Wilkerson plays off these three protagonists against a vast chorus of others whose stories vary wildly but all come down to the determination to leave behind intolerable social oppression and at least try their luck in freer air. Wilkerson herself, a child of two black immigrants from Georgia, is a part of that chorus. Her book is valuable on several levels. It documents in gut-wrenching detail the brutal way these migrants were treated in the region of their birth. It is honest about their own personal failings and the not-always beneficial effect that northern life had on them. It challenges the popular assumption that they themselves caused the problems that have made their life up north so difficult.Read more ›
As a gay man, I often look to these books to be inspired by how black Americans "soldiered on" and showed such unbreakable spirit during these years. No, I personally never experienced even 1/10th of their struggle, but it still empowers me to face prejudice and avoid a lazy victimhood mentality. I am incredibly grateful for books like this, as should anyone who faces prejudice or discrimination by a majority.
Clearly a book of this scope took years to complete, and I'm rooting for this to win this year's National Book Award. I suggest you set aside a whole weekend like I did and savor every page of it.
"I was leaving the South
To fling myself into the unknown...
I was taking a part of the South
To transplant in alien soil,
To see if it could grow differently,
If it could drink of new and cool rains,
Bend in strange winds,
Respond to the warmth of other suns
And, perhaps, to bloom."
Based on more that 1200 interviews with participant in the Great Migration, Wilkerson's book is much more an oral history and a work of literature than it is an academic study.Read more ›
Most Recent Customer Reviews
This book was a very eye opening experience. My parents and many others I know fit right into this migration pattern. Read morePublished 7 hours ago by delores moxley smith
Book is great, but I paid for the audio version and I can not get the audio to workPublished 1 day ago by James A Kreston

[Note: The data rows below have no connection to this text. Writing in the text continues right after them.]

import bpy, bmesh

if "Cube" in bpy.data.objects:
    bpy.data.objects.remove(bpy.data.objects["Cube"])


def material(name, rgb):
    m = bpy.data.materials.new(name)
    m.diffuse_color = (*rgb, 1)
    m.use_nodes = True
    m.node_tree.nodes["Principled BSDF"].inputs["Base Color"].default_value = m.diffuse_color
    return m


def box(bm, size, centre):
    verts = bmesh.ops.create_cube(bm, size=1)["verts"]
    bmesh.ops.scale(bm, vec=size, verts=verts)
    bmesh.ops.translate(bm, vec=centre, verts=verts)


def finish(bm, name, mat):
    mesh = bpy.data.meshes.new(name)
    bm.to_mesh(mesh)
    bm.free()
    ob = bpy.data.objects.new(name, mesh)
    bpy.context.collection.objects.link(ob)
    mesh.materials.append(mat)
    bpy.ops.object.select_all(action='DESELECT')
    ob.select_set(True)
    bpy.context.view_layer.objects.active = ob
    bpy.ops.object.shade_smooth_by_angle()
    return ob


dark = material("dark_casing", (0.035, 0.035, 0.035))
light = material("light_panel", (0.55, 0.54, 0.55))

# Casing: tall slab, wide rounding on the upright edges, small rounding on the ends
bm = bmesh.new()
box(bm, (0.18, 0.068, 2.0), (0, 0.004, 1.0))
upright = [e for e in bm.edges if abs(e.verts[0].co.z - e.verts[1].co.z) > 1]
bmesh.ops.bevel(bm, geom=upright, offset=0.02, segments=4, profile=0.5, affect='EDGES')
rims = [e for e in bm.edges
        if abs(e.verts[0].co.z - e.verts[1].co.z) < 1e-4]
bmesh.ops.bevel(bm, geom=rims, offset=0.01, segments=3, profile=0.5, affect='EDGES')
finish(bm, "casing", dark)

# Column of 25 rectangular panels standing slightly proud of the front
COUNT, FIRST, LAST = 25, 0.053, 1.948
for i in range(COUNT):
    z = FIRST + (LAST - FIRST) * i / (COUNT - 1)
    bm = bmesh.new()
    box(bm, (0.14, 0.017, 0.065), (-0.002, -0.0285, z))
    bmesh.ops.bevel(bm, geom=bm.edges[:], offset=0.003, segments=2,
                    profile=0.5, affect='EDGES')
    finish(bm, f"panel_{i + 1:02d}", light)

Great historical review of the Grest Migratiion. The specific stories of 3 families made it more interesting.Published 3 days ago by Janice Young
Excellent historical data as well as poignant personal accounts. Very educational and enlightening especially given the state our country is in today. Read morePublished 6 days ago by K Kelly
Stunningly personal and at the same time exceptionally informative. Do yourself, and your community, the service of reading this bookPublished 7 days ago by Joseph Barlow
In this day and age we need this book more than ever. It is so easy for each of us to dismiss others who don't "look like me" because we don't try and understand the other person. Read morePublished 7 days ago by Jodie Brennan
I appreciated the raw honesty of this story, the variety of people it examined, and the vivid details along the way. Read morePublished 7 days ago by Kyle
Absolutely wonderful. Endearing, historic, and painful all at once.Published 12 days ago by Amazon Customer